───── Working data ─────

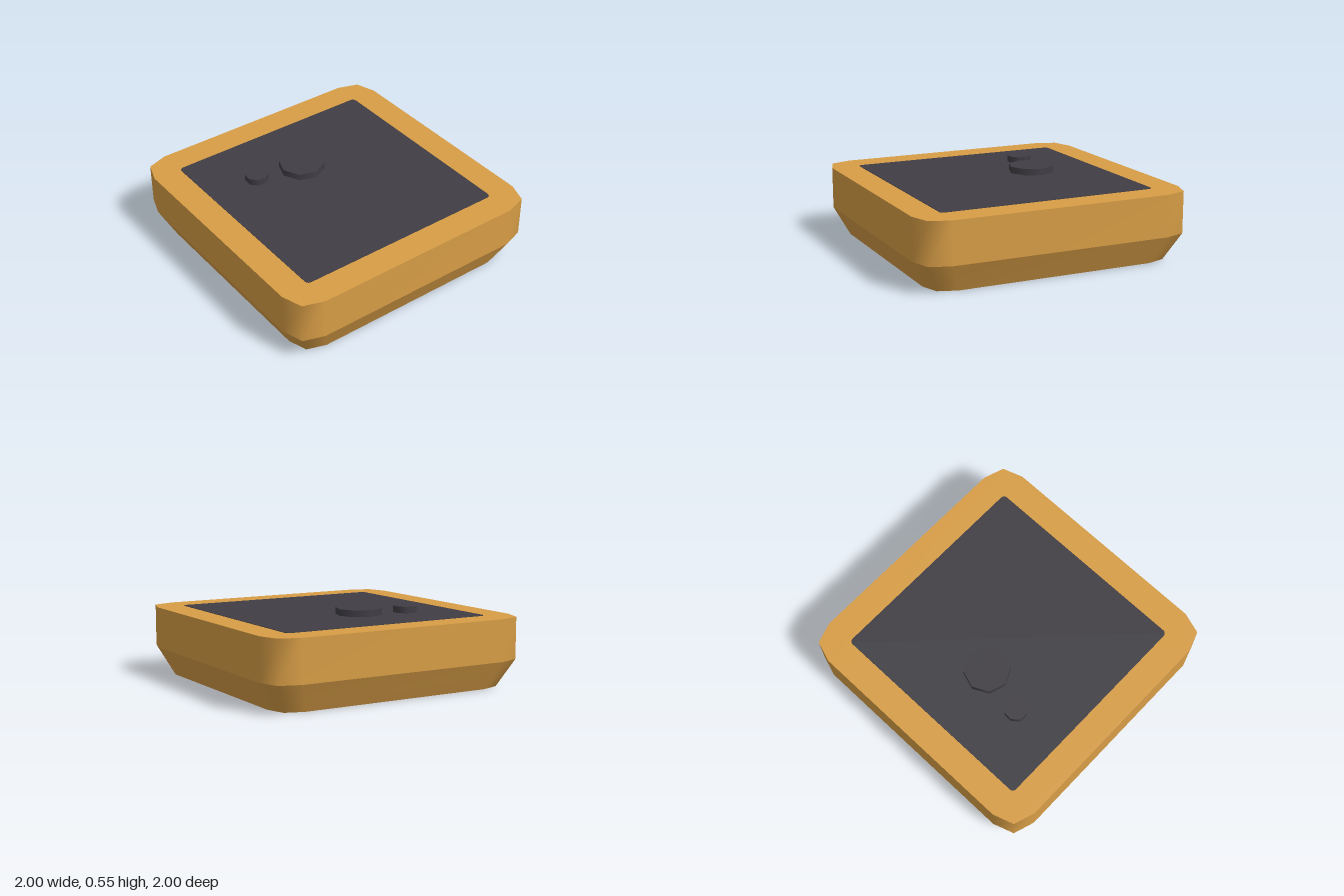
import * as THREE from 'three';

const gold = new THREE.MeshStandardMaterial({ name: 'warm gold', color: 0xd79d46 });
const dark = new THREE.MeshStandardMaterial({ name: 'charcoal', color: 0x403e44 });

// Square outline with cut corners, running from +x towards +z
const quarter = [[1, 0.8], [0.95, 0.95], [0.8, 1]];
const outline = [];
for (let k = 0; k < 4; k++) {
  const c = [1, 0, -1, 0][k], s = [0, 1, 0, -1][k];
  for (const [x, z] of quarter) outline.push([x * c - z * s, x * s + z * c]);
}

// One smooth wall between two scaled copies of the outline
function band(y0, s0, y1, s1) {
  const pos = [], index = [], n = outline.length;
  outline.forEach(([x, z], i) => {
    pos.push(x * s0, y0, z * s0, x * s1, y1, z * s1);
    const a = 2 * i, b = 2 * ((i + 1) % n);
    index.push(a, a + 1, b, b, a + 1, b + 1);
  });
  const g = new THREE.BufferGeometry();
  g.setAttribute('position', new THREE.Float32BufferAttribute(pos, 3));
  g.setIndex(index);
  g.computeVertexNormals();
  return g;
}

// Flat panel with slightly rounded corners
function roundedSquare(h, r) {
  const s = new THREE.Shape();
  s.absarc(h - r, h - r, r, 0, Math.PI / 2);
  s.absarc(r - h, h - r, r, Math.PI / 2, Math.PI);
  s.absarc(r - h, r - h, r, Math.PI, Math.PI * 1.5);
  s.absarc(h - r, r - h, r, Math.PI * 1.5, Math.PI * 2);
  s.closePath();
  return s;
}

export function createModel() {
  const model = new THREE.Group();
  const add = (name, geometry, material, x = 0, y = 0, z = 0) => {
    const mesh = new THREE.Mesh(geometry, material);
    mesh.name = name;
    mesh.position.set(x, y, z);
    model.add(mesh);
    return mesh;
  };

  // Tray body: upright rim above a tapered base
  add('rimWall', band(0.2, 1, 0.5, 1), gold);
  add('taperedBase', band(0, 0.9, 0.2, 1), gold);
  const cap = new THREE.Shape(outline.map(([x, z]) => new THREE.Vector2(x, z)));
  add('topRim', new THREE.ShapeGeometry(cap).rotateX(-Math.PI / 2), gold, 0, 0.5);
  add('underside', new THREE.ShapeGeometry(cap).rotateX(Math.PI / 2).scale(0.9, 1, 0.9), gold);

  // Dark inlay on the top
  const inlay = new THREE.ExtrudeGeometry(roundedSquare(0.795, 0.03),
    { depth: 0.003, bevelEnabled: false, curveSegments: 4 });
  add('topPanel', inlay.rotateX(-Math.PI / 2), dark, 0, 0.5);

  // Two eight-sided discs resting on the panel
  const disc = (name, r, x, z, turn) => {
    add(name, new THREE.CylinderGeometry(r, r, 0.05, 8), dark, x, 0.525, z).rotation.y = turn;
  };
  disc('largeDisc', 0.167, -0.068, -0.287, 0.07);
  disc('smallDisc', 0.085, -0.412, -0.358, 0.33);

  return model;
}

─────

## Work to complete
Beginning with the line that holds "add('underside', new THREE.ShapeGeometry(cap).rotateX(Math.PI" and ending with the last line of the data, copy each line exactly and add nothing.

## Response
  add('underside', new THREE.ShapeGeometry(cap).rotateX(Math.PI / 2).scale(0.9, 1, 0.9), gold);

  // Dark inlay on the top
  const inlay = new THREE.ExtrudeGeometry(roundedSquare(0.795, 0.03),
    { depth: 0.003, bevelEnabled: false, curveSegments: 4 });
  add('topPanel', inlay.rotateX(-Math.PI / 2), dark, 0, 0.5);

  // Two eight-sided discs resting on the panel
  const disc = (name, r, x, z, turn) => {
    add(name, new THREE.CylinderGeometry(r, r, 0.05, 8), dark, x, 0.525, z).rotation.y = turn;
  };
  disc('largeDisc', 0.167, -0.068, -0.287, 0.07);
  disc('smallDisc', 0.085, -0.412, -0.358, 0.33);

  return model;
}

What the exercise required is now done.